It seems Chrissy’s father has some gambling debts he can’t pay off. So she and her sisters Lisa and Suzette hatch a plan to marry Suzette off to get ahold of her dowry. They plan to hide Dicky’s death just long enough to introduce Suzette to society before the family has to go into mourning.  What no one expects is for Dicky to come back from the dead.  Well, not exactly that. Dicky’s name is really George and (up until his death) he has been impersonating his twin brother Richard, who he had thought was dead. Now Richard is back to reclaim his identity and expose his brother. But Dicky/George’s death complicates his plan. So does the existence of Chrissy. She is Richard’s wife on paper and he eventually begins to consider the idea of sliding back into the life his brother has been living, with Chrissy at his side. Of course there are other issues to deal with, like Dicky/George’s murderer and a blackmail scheme, but that’s what makes it all interesting.

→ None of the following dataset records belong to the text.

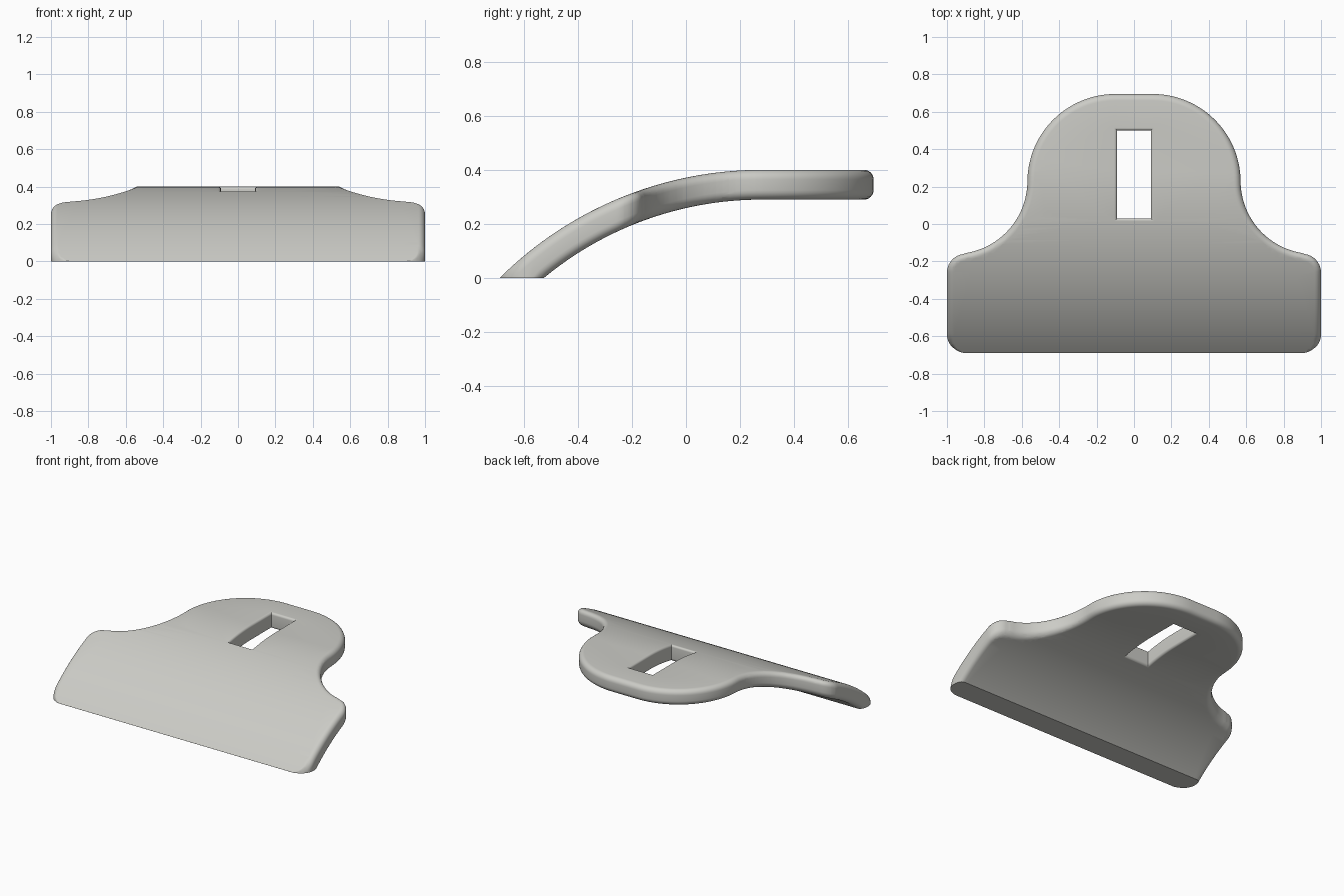
import bpy, bmesh, math
from mathutils import Vector

if "Cube" in bpy.data.objects:
    bpy.data.objects.remove(bpy.data.objects["Cube"])

THICK = 0.11      # plate thickness
Y0 = 0.28         # where the flat back meets the curved front
R = 1.376         # radius of the curved upper face


def arc(cx, cy, r, a0, a1, n):
    pts = []
    for i in range(n + 1):
        a = math.radians(a0 + (a1 - a0) * i / n)
        pts.append(Vector((cx + r * math.cos(a), cy + r * math.sin(a))))
    return pts


def height(y, s):
    """Height at y, s = 0 on the upper face and 1 on the lower face."""
    d = max(0.0, Y0 - y)
    top = 0.4005 - R + math.sqrt(R * R - d * d)
    r = R - THICK
    low = 0.4005 - R + math.sqrt(r * r - d * d)
    return top + (low - top) * s


def offsets(loop):
    """Mitred left-hand normals of a closed loop."""
    out, n = [], len(loop)
    for i, p in enumerate(loop):
        a = (p - loop[i - 1]).normalized()
        b = (loop[(i + 1) % n] - p).normalized()
        na, nb = Vector((-a.y, a.x)), Vector((-b.y, b.x))
        out.append((na + nb) / (1 + na.dot(nb)))
    return out


def rounded_wall(bm, loop, r, weight):
    """Wall around a loop with rounded upper and lower rims; returns rim edges."""
    norms, levels, n = offsets(loop), [], 6
    for i in range(n + 1):
        a = math.pi / 2 * i / n
        levels.append((r * (1 - math.sin(a)), r * (1 - math.cos(a)) / THICK))
    levels += [(o, 1 - s) for o, s in reversed(levels)]
    rings = [[bm.verts.new((*(p + q * o * weight(p)), s)) for p, q in zip(loop, norms)]
             for o, s in levels]
    m = len(loop)
    for u, v in zip(rings, rings[1:]):
        for i in range(m):
            j = (i + 1) % m
            bm.faces.new((u[i], v[i], v[j], u[j]))
    rim = lambda ring: [bm.edges.get((ring[i], ring[(i + 1) % m])) for i in range(m)]
    return rim(rings[0]), rim(rings[-1])


# Outline of the right half, from the front edge round to the back
half = (arc(0.9, -0.59, 0.1, -90, 0, 10)           # front corner
        + arc(0.9, -0.26, 0.1, 0, 82, 10)          # shoulder
        + arc(0.96, 0.23, 0.39, 264, 180, 24)[1:]  # concave waist
        + arc(0.1, 0.225, 0.47, 1, 90, 28))        # rounded back
outline = half + [Vector((-p.x, p.y)) for p in reversed(half)]
slot = [Vector(p) for p in ((-0.09, 0.03), (-0.09, 0.5), (0.09, 0.5), (0.09, 0.03))]

# Flat plate with a slot: the front edge stays sharp
bm = bmesh.new()
rims = [rounded_wall(bm, outline, 0.035, lambda p: min(1.0, max(0.0, (p.y + 0.69) / 0.06))),
        rounded_wall(bm, slot, 0.016, lambda p: 1.0)]
for k in (0, 1):
    bmesh.ops.triangle_fill(bm, edges=rims[0][k] + rims[1][k], use_beauty=True,
                            normal=(0, 0, 1))

# Slice across the depth, then bend to the arched section
for i in range(1, 41):
    y = -0.69 + (Y0 + 0.69) * i / 40
    bmesh.ops.bisect_plane(bm, geom=bm.verts[:] + bm.edges[:] + bm.faces[:], dist=1e-5,
                           plane_co=(0, y, 0), plane_no=(0, 1, 0))
for v in bm.verts:
    v.co.z = height(v.co.y, v.co.z)

# Trim the foot level with the floor
bmesh.ops.bisect_plane(bm, geom=bm.verts[:] + bm.edges[:] + bm.faces[:], dist=1e-6,
                       plane_co=(0, 0, 0), plane_no=(0, 0, 1), clear_inner=True)
bmesh.ops.holes_fill(bm, edges=[e for e in bm.edges if e.is_boundary], sides=0)
bmesh.ops.remove_doubles(bm, verts=bm.verts[:], dist=1e-5)
bmesh.ops.recalc_face_normals(bm, faces=bm.faces[:])

mesh = bpy.data.meshes.new("arched_plate")
bm.to_mesh(mesh)
bm.free()
plate = bpy.data.objects.new("arched_plate", mesh)
bpy.context.collection.objects.link(plate)

mat = bpy.data.materials.new("light_warm_grey")
mat.diffuse_color = (0.6, 0.6, 0.565, 1)
mat.use_nodes = True
mat.node_tree.nodes["Principled BSDF"].inputs["Base Color"].default_value = mat.diffuse_color
mesh.materials.append(mat)

bpy.context.view_layer.objects.active = plate
plate.select_set(True)
bpy.ops.object.shade_smooth_by_angle(angle=math.radians(30))
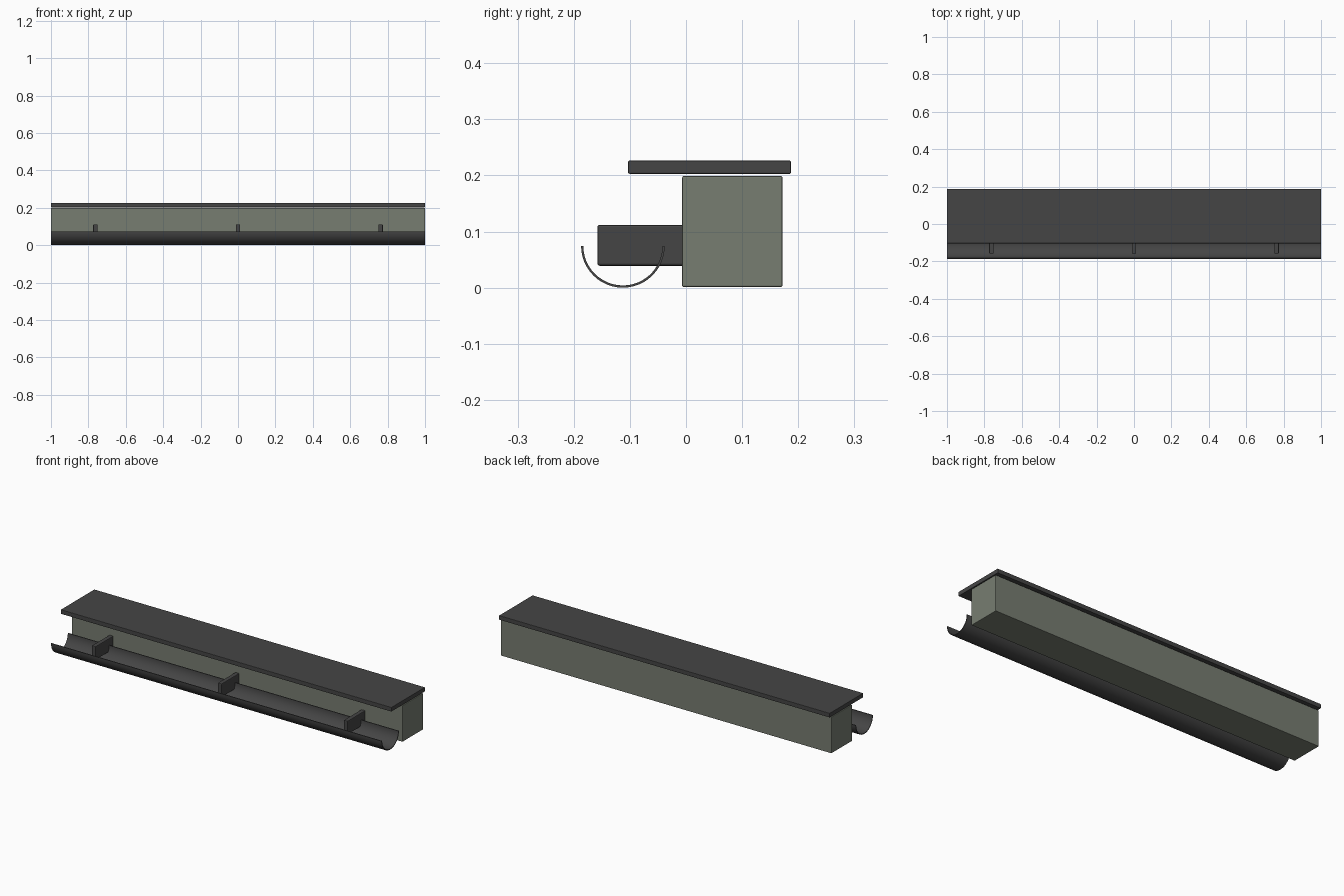
import bpy, bmesh, math

if "Cube" in bpy.data.objects:
    bpy.data.objects.remove(bpy.data.objects["Cube"])


def material(name, rgb):
    m = bpy.data.materials.new(name)
    m.diffuse_color = (*rgb, 1)
    m.use_nodes = True
    m.node_tree.nodes["Principled BSDF"].inputs["Base Color"].default_value = m.diffuse_color
    return m


STONE = material("grey green wall", (0.185, 0.205, 0.165))
DARK = material("dark grey metal", (0.060, 0.060, 0.060))


def finish(name, bm, mat):
    bmesh.ops.recalc_face_normals(bm, faces=bm.faces)
    me = bpy.data.meshes.new(name)
    bm.to_mesh(me)
    bm.free()
    me.materials.append(mat)
    ob = bpy.data.objects.new(name, me)
    bpy.context.collection.objects.link(ob)
    return ob


def box(name, lo, hi, mat, bevel):
    bm = bmesh.new()
    bmesh.ops.create_cube(bm, size=1)
    for v in bm.verts:
        v.co = [(a + b) / 2 + c * (b - a) for a, b, c in zip(lo, hi, v.co)]
    ob = finish(name, bm, mat)
    mod = ob.modifiers.new("soft edges", 'BEVEL')
    mod.width = bevel
    mod.segments = 2
    return ob


# Wall beam and overhanging roof slab
box("wall_fascia", (-1, -0.007, 0.001), (1, 0.172, 0.199), STONE, 0.003)
box("roof_slab", (-1, -0.103, 0.203), (1, 0.187, 0.2265), DARK, 0.002)

# Brackets reaching from the wall over the gutter
for i, x in enumerate((-0.762, 0, 0.762)):
    box(f"gutter_bracket_{i + 1}", (x - 0.012, -0.158, 0.039),
        (x + 0.012, -0.003, 0.112), DARK, 0.004)

# Half-round gutter: thin open trough running along x
CY, CZ, R, T, N = -0.1125, 0.0745, 0.0745, 0.004, 24
profile = []
for r, order in ((R, range(N + 1)), (R - T, range(N, -1, -1))):
    for k in order:
        a = math.pi + math.pi * k / N
        profile.append((CY + r * math.cos(a), CZ + r * math.sin(a)))
bm = bmesh.new()
ends = [[bm.verts.new((x, y, z)) for y, z in profile] for x in (-1, 1)]
count = len(profile)
for i in range(count):
    j = (i + 1) % count
    bm.faces.new((ends[0][i], ends[0][j], ends[1][j], ends[1][i]))
for e in ends:
    for i in range(N):
        bm.faces.new((e[i], e[i + 1], e[count - 2 - i], e[count - 1 - i]))
gutter = finish("half_round_gutter", bm, DARK)
bpy.context.view_layer.objects.active = gutter
gutter.select_set(True)
bpy.ops.object.shade_smooth_by_angle(angle=math.radians(30))
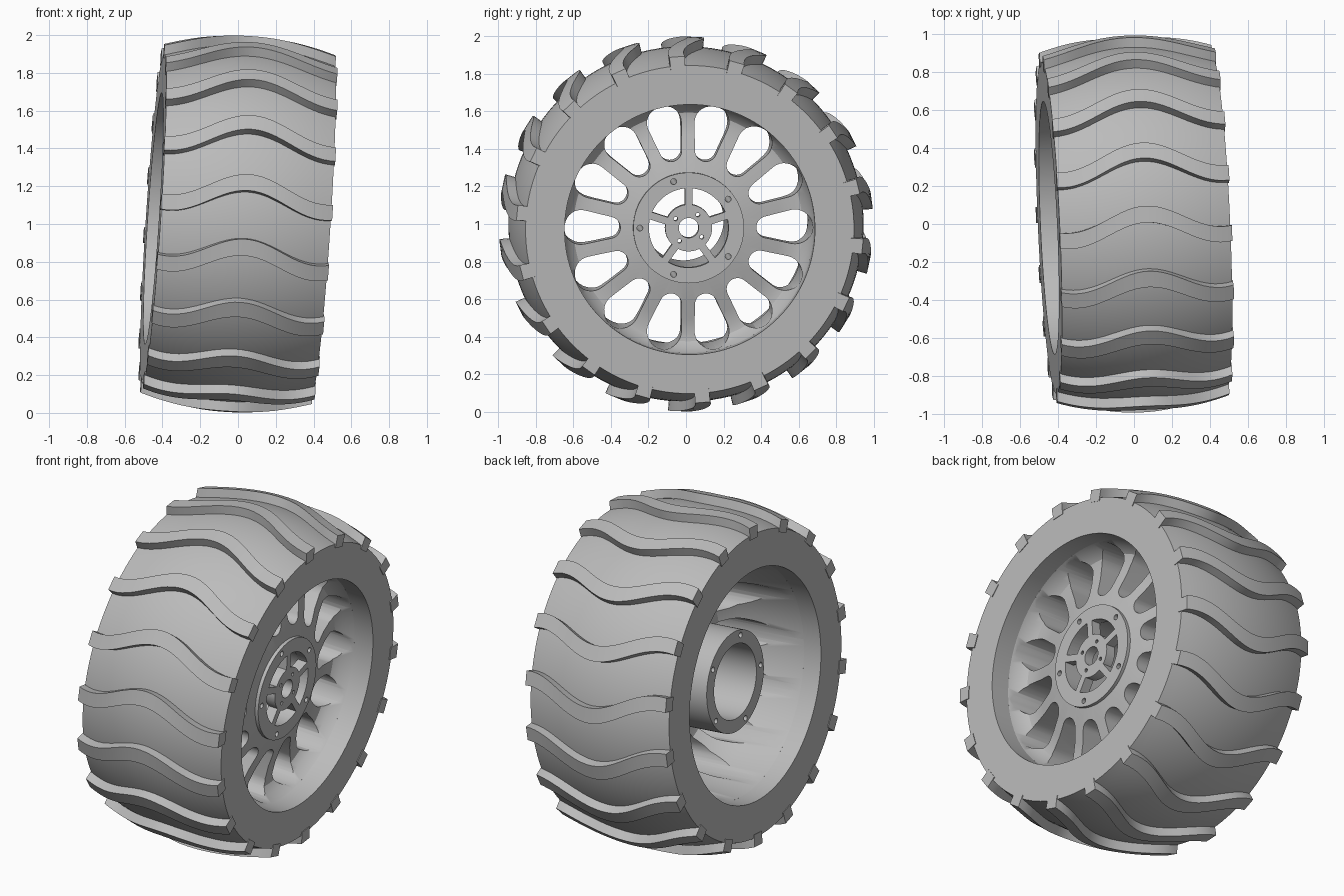
import bpy, bmesh, math
from mathutils import Matrix, Vector

if "Cube" in bpy.data.objects:
    bpy.data.objects.remove(bpy.data.objects["Cube"])

grey = bpy.data.materials.new("mid grey")
grey.use_nodes = True
grey.diffuse_color = (0.5, 0.5, 0.5, 1)
grey.node_tree.nodes["Principled BSDF"].inputs["Base Color"].default_value = (0.5, 0.5, 0.5, 1)

# Axle runs along local x, leaning slightly from world x
axle = Vector((1, 0.045, -0.066)).normalized()
up = Vector((0.066, 0, 1)).normalized()
side = up.cross(axle).normalized()
up = axle.cross(side)
POSE = Matrix.Translation((0, 0, 1)) @ Matrix((axle, side, up)).transposed().to_4x4()


def make_object(name, bm):
    bmesh.ops.recalc_face_normals(bm, faces=bm.faces)
    mesh = bpy.data.meshes.new(name)
    bm.to_mesh(mesh)
    bm.free()
    mesh.materials.append(grey)
    obj = bpy.data.objects.new(name, mesh)
    bpy.context.collection.objects.link(obj)
    obj.matrix_world = POSE
    return obj


def polar(r, a):
    return (r * math.cos(a), r * math.sin(a))


def skin(bm, rings, wrap):
    """Join equal closed rings of points into a tube, capped unless wrapped."""
    loops = [[bm.verts.new(p) for p in ring] for ring in rings]
    n = len(loops[0])
    pairs = list(zip(loops, loops[1:]))
    if wrap:
        pairs.append((loops[-1], loops[0]))
    else:
        bm.faces.new(loops[0])
        bm.faces.new(loops[-1])
    for a, b in pairs:
        for i in range(n):
            j = (i + 1) % n
            bm.faces.new((a[i], a[j], b[j], b[i]))


def revolve(name, profile, steps):
    bm = bmesh.new()
    skin(bm, [[(x, *polar(r, math.tau * k / steps)) for x, r in profile]
              for k in range(steps)], True)
    return make_object(name, bm)


def prism(bm, outline, angle, x0, x1):
    c, s = math.cos(angle), math.sin(angle)
    turned = [(y * c - z * s, y * s + z * c) for y, z in outline]
    skin(bm, [[(x, y, z) for y, z in turned] for x in (x0, x1)], False)


def arc(cx, r, a0, a1, steps):
    pts = [polar(r, a0 + (a1 - a0) * i / steps) for i in range(steps + 1)]
    return [(cx + y, z) for y, z in pts]


def smooth(obj):
    bpy.ops.object.select_all(action="DESELECT")
    obj.select_set(True)
    bpy.context.view_layer.objects.active = obj
    bpy.ops.object.shade_smooth_by_angle(angle=math.radians(32))


HALF = 0.45


def crown(x):
    return 0.945 - 0.07 * (x / HALF) ** 2


# Tyre: rounded crown, flat side walls, straight inner wall
xs = [HALF * (i / 8 - 1) for i in range(17)]
tyre = revolve("tyre", [(-HALF, 0.667)] + [(x, crown(x)) for x in xs] + [(HALF, 0.667)], 128)
smooth(tyre)

# Tread lugs: wavy bars across the crown
bm = bmesh.new()
LUGS, END, STEPS = 18, 0.455, 28
for k in range(LUGS):
    rings = []
    for i in range(STEPS + 1):
        x = END * (2 * i / STEPS - 1)
        wave = 0.063 * (math.cos(math.pi * x / 0.41) - 1)
        # angle measured from the front, rising over the top
        mid = math.pi - math.radians(13 + 360 / LUGS * k) - wave / 0.97
        half = 0.043 / 0.97
        low, high = crown(x) - 0.02, crown(x) + 0.052
        rings.append([(x, *polar(r, mid + d)) for r, d in
                      ((low, -half), (high, -half), (high, half), (low, half))])
    skin(bm, rings, False)
smooth(make_object("tread_lugs", bm))

# Rim: domed disc, tapered barrel, hub tube and centre plate in one profile
rim = revolve("rim", [
    (0.33, 0.68), (0.33, 0.667), (0.27, 0.645), (0.24, 0.61), (0.235, 0.57), (0.25, 0.49),
    (0.28, 0.39), (0.30, 0.295), (0.32, 0.295), (0.32, 0.053), (0.26, 0.053), (0.26, 0.215),
    (-0.32, 0.215), (-0.32, 0.29), (0.12, 0.29), (0.14, 0.4), (0.11, 0.52), (0.02, 0.6),
    (-0.12, 0.645), (-0.34, 0.667), (-0.34, 0.68)], 112)

bm = bmesh.new()
# Rounded slots between spokes of even width
SLOTS = 14
lean = math.pi / SLOTS
turn = math.pi / 2 + lean
slot = arc(0.57, 0.092, -turn, turn, 18) + arc(0.42, 0.058, turn, math.tau - turn, 12)
for k in range(SLOTS):
    prism(bm, slot, math.tau * k / SLOTS, -0.4, 0.5)

# Centre plate windows and outer bolt holes
window = []
for r, sign in ((0.212, 1), (0.125, -1)):
    a = math.pi / 5 - math.asin(0.02 / r)
    window += arc(0, r, -a * sign, a * sign, 12)
for k in range(5):
    fifth = math.tau * k / 5
    prism(bm, window, math.radians(54) + fifth, 0.2, 0.4)
    prism(bm, arc(0.26, 0.016, 0, math.tau * 11 / 12, 11), math.pi + fifth, -0.4, 0.5)

# Inner bolt holes
for k in range(4):
    prism(bm, arc(0.085, 0.011, 0, math.tau * 9 / 10, 9), math.radians(55 + 90 * k), 0.2, 0.4)
cutter = make_object("rim_cutter", bm)
cutter.hide_render = True

cut = rim.modifiers.new("openings", "BOOLEAN")
cut.operation = "DIFFERENCE"
cut.solver = "EXACT"
cut.object = cutter
bpy.context.view_layer.update()
bpy.context.view_layer.objects.active = rim
bpy.ops.object.modifier_apply(modifier=cut.name)
bpy.data.objects.remove(cutter)
smooth(rim)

The first half of this book had me laughing out loud in parts. I kept telling myself that it was Historical Romance meets Weekend at Bernie’s. There were some very funny moments dealing with the handling of George’s dead body.  There were also some really steamy parts, which were pretty hot.  The romance was sweet and the groundwork was laid well for the sequel featuring Suzette. It’s not deep or historically accurate, but it clearly isn’t meant to be. It’s simply a fun and easy read… good for a little escapism and a surprising number of laughs. 4 stars.

*ARC Provided by NetGalley